Innovation has become an every-day ‘Barnum’ word in today’s workplace, if PR is to be believed everybody seems to be doing it - and doing it well, but how true is this? The fruits of innovation are easy to identify, like improving consumer goods and medical treatments but, at the same time, there is a lack of general understanding about how people engage with the process of innovation. Misconceptions exist about innovation and invention, and what innovation activity is. Moreover, the value of innovation (both in monetary and organisational terms) and the management factors that enable innovation are also not generally understood.
What is Innovation? - Isn’t it another word for inventing?
The good news is that you don’t need to invent a new vacuum cleaner to be innovative; a broad definition of innovation is ‘the successful exploitation of new ideas’. The innovation doesn’t have to be a thing, it can be a new way of organising or doing things. The National Endowment for Science, Technology and the Arts (NESTA) sees innovation encompassing the “exploitation of technologies, organisational innovation and innovation in services”

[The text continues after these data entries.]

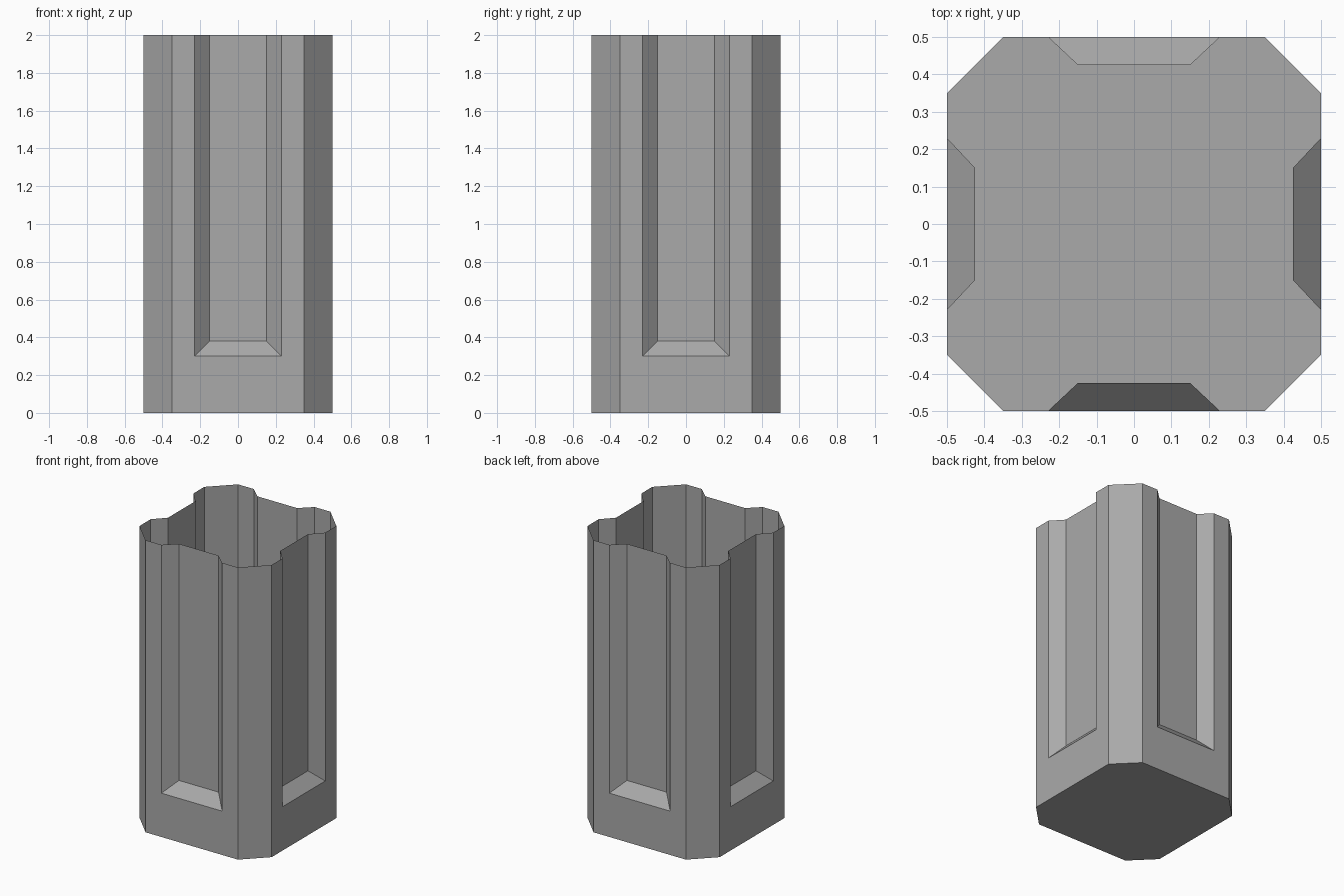
import bpy
import bmesh
from math import pi
from mathutils import Matrix, Vector

cube = bpy.data.objects.get("Cube")
if cube:
    bpy.data.objects.remove(cube, do_unlink=True)

HALF, CORNER, HEIGHT = 0.5, 0.35, 2.0      # octagonal footprint and height
RIM, PANEL, SILL = 0.23, 0.15, 0.3         # recess opening, inner panel, lower edge
DEPTH, SLOPE = 0.075, 0.08                 # recess depth and sill rise

grey = bpy.data.materials.new("grey")
grey.use_nodes = True
grey.diffuse_color = (0.4, 0.4, 0.4, 1)
grey.node_tree.nodes["Principled BSDF"].inputs["Base Color"].default_value = (0.4, 0.4, 0.4, 1)

bm = bmesh.new()


def face(points, turn):
    bm.faces.new([bm.verts.new(turn @ Vector(p)) for p in points])


out, back = -HALF, -HALF + DEPTH
low = SILL + SLOPE
for quarter in range(4):
    turn = Matrix.Rotation(quarter * pi / 2, 3, 'Z')
    # Band below the recess
    face([(-CORNER, out, 0), (CORNER, out, 0), (CORNER, out, SILL),
          (RIM, out, SILL), (-RIM, out, SILL), (-CORNER, out, SILL)], turn)
    # Flat strips beside the recess and its slanted cheeks
    for a, b in ((-CORNER, -RIM), (RIM, CORNER)):
        face([(a, out, SILL), (b, out, SILL), (b, out, HEIGHT), (a, out, HEIGHT)], turn)
    face([(-RIM, out, SILL), (-PANEL, back, low), (-PANEL, back, HEIGHT), (-RIM, out, HEIGHT)], turn)
    face([(PANEL, back, low), (RIM, out, SILL), (RIM, out, HEIGHT), (PANEL, back, HEIGHT)], turn)
    # Sloping sill and recessed panel
    face([(-RIM, out, SILL), (RIM, out, SILL), (PANEL, back, low), (-PANEL, back, low)], turn)
    face([(-PANEL, back, low), (PANEL, back, low), (PANEL, back, HEIGHT), (-PANEL, back, HEIGHT)], turn)
    # Chamfered corner
    face([(CORNER, out, 0), (HALF, -CORNER, 0), (HALF, -CORNER, SILL),
          (HALF, -CORNER, HEIGHT), (CORNER, out, HEIGHT), (CORNER, out, SILL)], turn)

# Weld the sides, then close the bottom; the top stays open
bmesh.ops.remove_doubles(bm, verts=bm.verts, dist=0.0001)
bmesh.ops.holes_fill(bm, edges=[e for e in bm.edges if e.is_boundary
                                and all(v.co.z < 0.01 for v in e.verts)], sides=8)
base = [f for f in bm.faces if f.calc_center_median().z < 0.01]
for f in base:
    f.normal_update()
    if f.normal.z > 0:
        f.normal_flip()

mesh = bpy.data.meshes.new("column_shell")
bm.to_mesh(mesh)
bm.free()
mesh.materials.append(grey)
shell = bpy.data.objects.new("column_shell", mesh)
bpy.context.scene.collection.objects.link(shell)
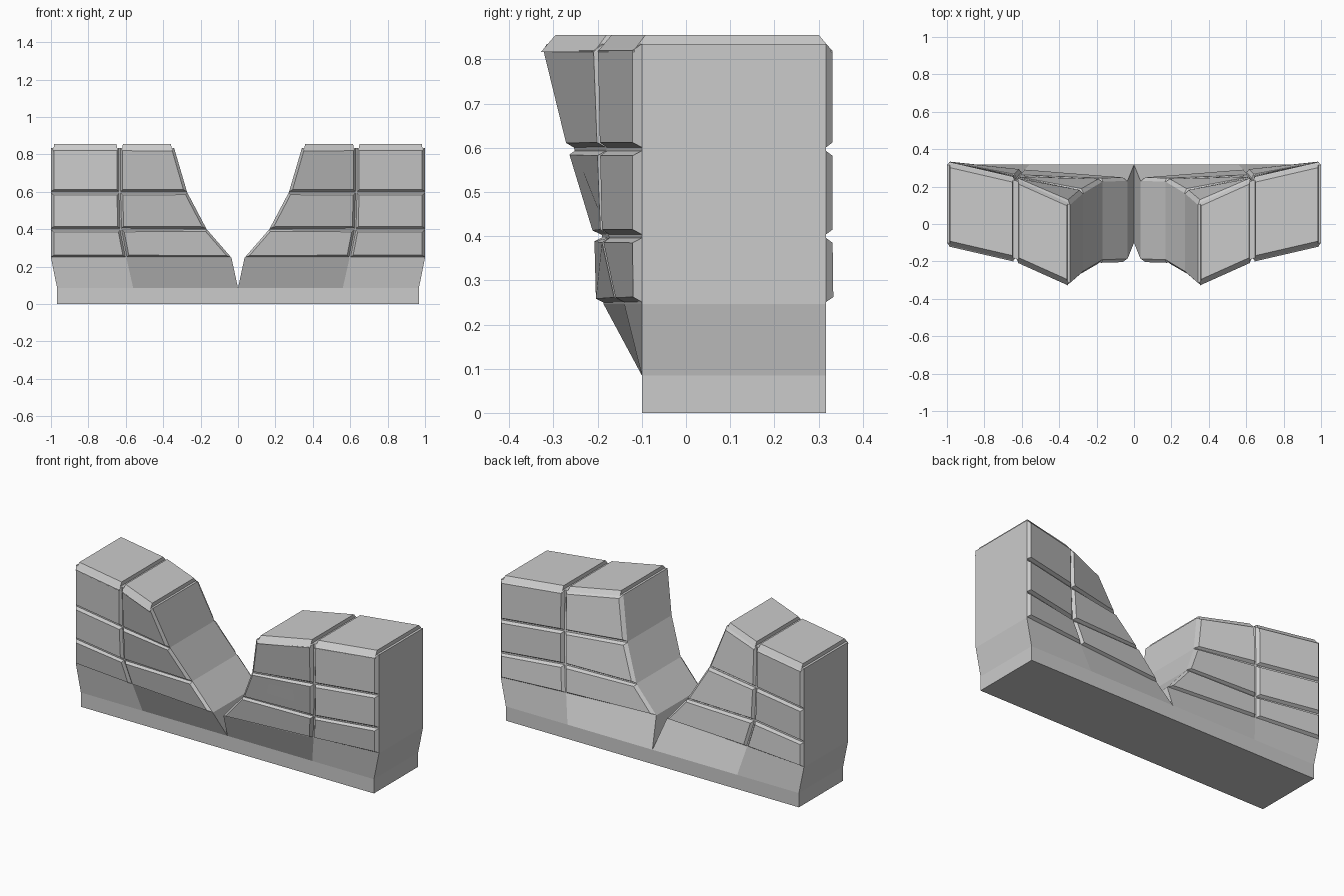
import bpy, bmesh
from mathutils import Vector

if "Cube" in bpy.data.objects:
    bpy.data.objects.remove(bpy.data.objects["Cube"])

# Levels of the right half: z, then (x, front y) at outer end, middle seam, broken end
LEVELS = [
    (0.000, (0.967, -0.10), (0.56, -0.10), (0.0, -0.10)),
    (0.085, (0.967, -0.10), (0.56, -0.10), (0.0, -0.10)),
    (0.247, (1.0, -0.10), (0.597, -0.14), (0.035, -0.187)),
    (0.400, (1.0, -0.10), (0.627, -0.175), (0.168, -0.190)),
    (0.597, (1.0, -0.10), (0.632, -0.18), (0.272, -0.253)),
    (0.835, (1.0, -0.10), (0.632, -0.185), (0.342, -0.315)),
]
THICK = 0.417
BULGE = 0.018


def point(level, col, back):
    x, y = LEVELS[level][1 + col]
    if back:
        y += THICK
    return Vector((x, y, LEVELS[level][0]))


def make(name, bm):
    bmesh.ops.recalc_face_normals(bm, faces=bm.faces)
    me = bpy.data.meshes.new(name)
    bm.to_mesh(me)
    bm.free()
    ob = bpy.data.objects.new(name, me)
    bpy.context.collection.objects.link(ob)
    mod = ob.modifiers.new("mirror", 'MIRROR')
    mod.use_axis[0] = True
    return ob


def frustum(bm, a, b, closed=True):
    va = [bm.verts.new(p) for p in a]
    vb = [bm.verts.new(p) for p in b]
    for i in range(4):
        j = (i + 1) % 4
        bm.faces.new((va[i], va[j], vb[j], vb[i]))
    bm.faces.new(vb)
    if closed:
        bm.faces.new(va[::-1])


def inset(q, left, right, bottom, top):
    """Pull in a quad (lower left, lower right, upper right, upper left)."""
    a, b, c, d = q
    def toward(p, s, dist):
        return (s - p).normalized() * dist
    return [a + toward(a, b, left) + toward(a, d, bottom),
            b + toward(b, a, right) + toward(b, c, bottom),
            c + toward(c, d, right) + toward(c, b, top),
            d + toward(d, c, left) + toward(d, a, top)]


# Solid wall core, leaning forward toward the break
bm = bmesh.new()
order = [(0, 0), (1, 0), (2, 0), (2, 1), (1, 1), (0, 1)]
rings = [[bm.verts.new(point(l, c, b)) for c, b in order]
         for l in range(len(LEVELS))]
for l in range(len(LEVELS) - 1):
    for i in range(6):
        if l == 0 and i == 2:
            continue  # mirror plane stays open in the footing
        j = (i + 1) % 6
        bm.faces.new((rings[l][i], rings[l][j], rings[l + 1][j], rings[l + 1][i]))
for r in (rings[0], rings[-1]):
    bm.faces.new((r[0], r[1], r[4], r[5]))
    bm.faces.new((r[1], r[2], r[3], r[4]))
make("wall_core", bm)

# Raised bevelled stone faces, front and back
bm = bmesh.new()
for back in (0, 1):
    push = Vector((0, BULGE if back else -BULGE, 0))
    for l in range(2, 5):
        for c in (0, 1):
            q = [point(l, c + 1, back), point(l, c, back),
                 point(l + 1, c, back), point(l + 1, c + 1, back)]
            g = 0.004
            left, right = (g, 0) if c == 0 else (0, g)
            top = 0 if l == 4 else g
            base = inset(q, left, right, g, top)
            face = [p + push for p in inset(q, 0.016, 0.016, 0.015, 0.015)]
            frustum(bm, base, face)
make("wall_stones", bm)

# Bevelled top stones with a groove between them
bm = bmesh.new()
for c in (0, 1):
    q = [point(5, c + 1, 0), point(5, c, 0), point(5, c, 1), point(5, c + 1, 1)]
    low = inset(q, 0.012, 0.012, -BULGE, -BULGE)
    high = inset(q, 0.018, 0.018, 0.012, 0.012)
    frustum(bm, [p - Vector((0, 0, 0.018)) for p in low],
            [p + Vector((0, 0, 0.02)) for p in high])
make("wall_top_stones", bm)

Can a Business Case be made for Innovation?
Innovation has undoubted commercial value. Around two thirds (63%) of UK labour productivity growth since 2000 has been gained through workplace innovation. Moreover, in firms profit-margin is the most common business driver of innovation, followed by sales/turnover growth.
NESTA reported that innovating firms in the UK tend to grow more rapidly, and averaged four times the sales growth of their peers. Recession resilient high-growth companies exemplify this effect, these firms average 20% or more annual growth and innovation has been identified as the driver of their growth.
How widespread is Innovation in the UK?
The UK Innovation study 2009, carried out by the BIS, estimated that in the period 2006-08 around 58 per cent of UK enterprises were ‘innovation active’, a fall from 63% in the previous study based on 2007. Just under a quarter (23.9%) of the surveyed firms had undertaken product innovation (over 40% of these new-to-market goods), and one in eight firms (12.6%) process innovation.
The survey also looked at innovation focusing on strategy, management methods, organisational structure and marketing. The BIS reported that around a quarter (26.5%) of all surveyed firms had undertaken these activities during 2008, amongst medium and large firms this rose to nearly 40%.
Learning and Innovation Management
Innovation skills and experience is an increasingly important part of life-long learning and an individual will make use of these throughout their career. However, the UK compares poorly against other leading nations in terms of workforce innovation capability. An IMD survey rated the UK joint bottom of nine nations in terms of ‘Extent of staff training’ and within the bottom three for ‘Employee’s ICT skills’. Individual and organisational learning is a central pillar of effective innovation and organisations need to demonstrate that they “are always willing to learn”.
 (p6) Hidden Innovation, NESTA, June 2007
 (p10) 2010 Annual Innovation Report, BIS and NESTA, 2011
 (p6) UK Innovation Survey 2009, BIS, December 2010
 (p3) The Vital 6%, NESTA, October 2009
 (p7-8) UK Innovation Survey 2009, BIS, December 2010
 (p23) UK Innovation Survey 2009, BIS, December 2010
 (p74-79) The Wider Conditions for Innovation in the UK, NESTA, November 2009
 (p6) Excellence in Service Innovation, CBI, 2008